When DVD of Cake arrived, I was questioning what would be movie be about. Well I had somehow have escaped the hype and hoopla over the film during the last award season and hence didn’t really have a clue of the film as such. The DVD cover features an uncharacteristic looking Jeniffer Aniston.
Cake is a movie which deals with the subject of chronic pain and addiction to prescription medicines.
Cake begins with a group therapy where the group discusses the suicide of one of the members, Claire Bennett (Jenifer Aniston) feels that someone who committed suicide was selfish, leaving her husband and child behind. We discover that Claire is a non-working attorney, who is suffering from chronic pain due to an accident.
Claire begins to grow obsessed with the dead Nina (Anna Kendrick) and this collides with a relationship with her husband Roy (Sam Worthington)
Claire is addicted to her pain killers, and for getting these pills she tries possible means, be it by hook or crook. Claire does not seem to have any companion. Her only constant companion is her maid Silvana (Adriana Barraza). Silvana is a part time chauffeur who drives Claire around, Claire for some reason travels in a reclined seat in her minivan, she refuses to sit up.
Claire is not a character whom you will like at first. She is acerbic and rude. At first she seems like she is devoid of any positive emotion. Her kinship with a maid is complicated, it vacillates between companionship and master- servant relationship. It is only later on when we know the reason for Claire’s scar and her addiction the audience start to empathise with her character. Claire’s road to recovery is not an easy transition, it is always one step forward, two steps backward scenarios for her.

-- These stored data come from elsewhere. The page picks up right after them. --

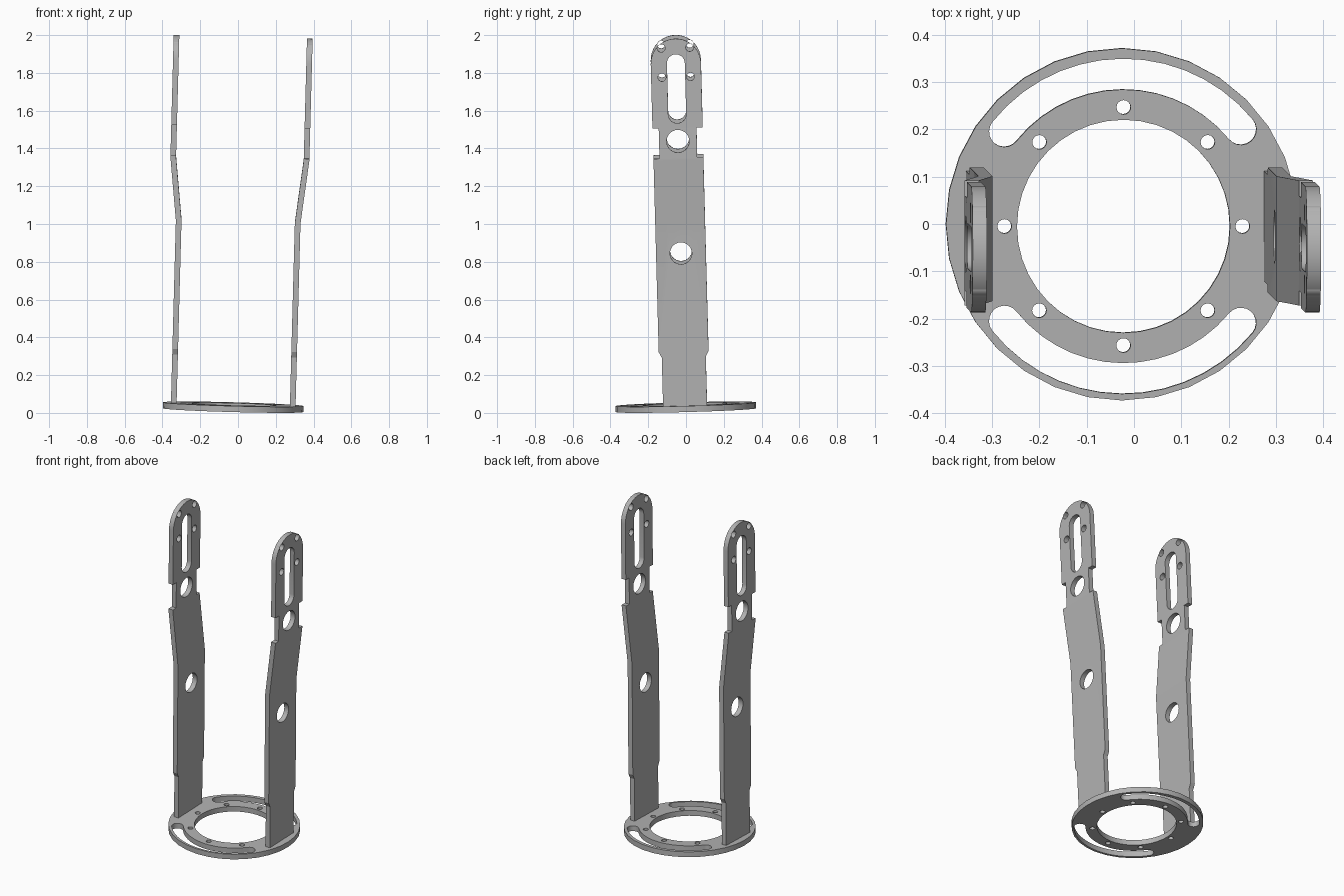
import bpy, bmesh, math
from math import sin, cos, pi, radians
from mathutils import Matrix, Vector

if "Cube" in bpy.data.objects:
    bpy.data.objects.remove(bpy.data.objects["Cube"], do_unlink=True)

grey = bpy.data.materials.new("plain grey metal")
grey.use_nodes = True
colour = (0.45, 0.45, 0.45, 1)
grey.diffuse_color = colour
grey.node_tree.nodes["Principled BSDF"].inputs["Base Color"].default_value = colour

# The whole bracket leans slightly
TILT = (Matrix.Translation((-0.026, -0.004, 0.0142))
        @ Matrix.Rotation(0.027, 4, 'Y') @ Matrix.Rotation(0.027, 4, 'X'))


def arc(cx, cy, r, a0, a1, n):
    """Points along an arc, angles in degrees, ends included."""
    return [(cx + r * cos(radians(a0 + (a1 - a0) * i / n)),
             cy + r * sin(radians(a0 + (a1 - a0) * i / n))) for i in range(n + 1)]


def circle(cx, cy, r, n):
    return arc(cx, cy, r, 0, 360, n)[:-1]


def plate(loops, thickness):
    """Flat plate from an outline and hole loops, as a bmesh centred on z = 0."""
    curve = bpy.data.curves.new("outline", 'CURVE')
    curve.dimensions = '2D'
    curve.fill_mode = 'BOTH'
    curve.extrude = thickness / 2
    for pts in loops:
        s = curve.splines.new('POLY')
        s.points.add(len(pts) - 1)
        for p, (x, y) in zip(s.points, pts):
            p.co = (x, y, 0, 1)
        s.use_cyclic_u = True
    ob = bpy.data.objects.new("outline", curve)
    bpy.context.collection.objects.link(ob)
    mesh = bpy.data.meshes.new_from_object(
        ob.evaluated_get(bpy.context.evaluated_depsgraph_get()))
    bm = bmesh.new()
    bm.from_mesh(mesh)
    bpy.data.objects.remove(ob)
    bpy.data.curves.remove(curve)
    bpy.data.meshes.remove(mesh)
    bmesh.ops.remove_doubles(bm, verts=bm.verts, dist=1e-5)
    return bm


def finish(bm, name):
    bmesh.ops.recalc_face_normals(bm, faces=bm.faces)
    bm.transform(TILT)
    mesh = bpy.data.meshes.new(name)
    bm.to_mesh(mesh)
    bm.free()
    mesh.materials.clear()
    mesh.materials.append(grey)
    ob = bpy.data.objects.new(name, mesh)
    bpy.context.collection.objects.link(ob)
    bpy.ops.object.select_all(action='DESELECT')
    ob.select_set(True)
    bpy.context.view_layer.objects.active = ob
    bpy.ops.object.shade_smooth_by_angle(angle=radians(25))


# Base ring: centre opening, bolt circle and two curved slots
RING = 0.032
CX = 0.003


def curved_slot(a0, a1):
    r, w = 0.3215, 0.0325
    ends = [(CX + r * cos(radians(a)), r * sin(radians(a))) for a in (a0, a1)]
    return (arc(CX, 0, r + w, a0, a1, 14)
            + arc(*ends[1], w, a1, a1 + 180, 10)[1:-1]
            + arc(CX, 0, r - w, a1, a0, 14)
            + arc(*ends[0], w, a0 + 180, a0 + 360, 10)[1:-1])


loops = [circle(0, 0.004, 0.372, 32), circle(CX, 0, 0.225, 40),
         curved_slot(39.5, 141.5), curved_slot(218.5, 320.5)]
for k in range(8):
    a = k * pi / 4
    loops.append(circle(CX + 0.2515 * cos(a), 0.2515 * sin(a), 0.015, 16))
bm = plate(loops, RING)
bm.transform(Matrix.Translation((0, 0, RING / 2)))
finish(bm, "base_ring")

# Upright arm outline: foot, wide shank, neck, rounded head
HEAD = 0.133
TOP = 1.845
side = [(0.1165, 0.03), (0.1165, 0.29), (0.132, 0.32), (0.132, 1.345),
        (0.1, 1.345), (0.1, 1.505), (HEAD, 1.505)]
outline = (side + arc(0, TOP, HEAD, 0, 180, 24)
           + [(-y, z) for y, z in reversed(side)])
long_slot = arc(0, 1.848, 0.0475, 0, 180, 12) + arc(0, 1.578, 0.0475, 180, 360, 12)
holes = [circle(0, 0.84, 0.058, 28), circle(0, 1.435, 0.06, 28), long_slot]
for y in (-0.0755, 0.0755):
    for z in (1.775, 1.93):
        holes.append(circle(y, z, 0.021, 16))

# Bend heights and how far the upper part steps outward
LOW, HIGH, STEP = 1.0, 1.335, 0.038

for sign, name in ((1, "left_arm"), (-1, "right_arm")):
    bm = plate([outline] + holes, 0.03)
    for v in bm.verts:
        v.co = Vector((v.co.z, v.co.x, v.co.y))
    for z in (LOW, HIGH):
        bmesh.ops.bisect_plane(bm, geom=bm.verts[:] + bm.edges[:] + bm.faces[:],
                               plane_co=(0, 0, z), plane_no=(0, 0, 1))
    for v in bm.verts:
        f = min(max((v.co.z - LOW) / (HIGH - LOW), 0), 1)
        v.co.x = sign * (0.315 + v.co.x + STEP * f)
    finish(bm, name)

Jennifer Aniston brings Claire alive to screen wonderfully. Her performance can be compartmentalized into two parts, first that of women who is manipulative, cold and addicted to pain killers. The second part is when we get to know the reason for her breakdown. Jennifer Aniston’s breakdown scene when she visits her son’s room is one of the best scenes in the film. Hopefully Jennifer will get to prove her caliber as an actress with more and more roles outside her comfort zone.
The DVD of The Cake comes in a plastic case. The 2.40:1 transfer is good. The picture quality is sharp with good shadow detailing. The Dolby Digital sound is effective, with audible dialogues even at low volume.
The Many Layers of Cake Learning to live again– This extra feature narrates the story of stuntwoman Stacy Courtney, who had recovered from accident and chronic pain.
The Icing on the Cake: Meet the Cast – This is the usual feature where cast talks about how it was great working on this film, most of it is centred on Jennifer Aniston.
Overall, do give The Cake a chance, even though it is a let down by the director Daniel Barnz. Jennifer gives one of the best performances of her career and that alone makes it a lazy Sunday watch.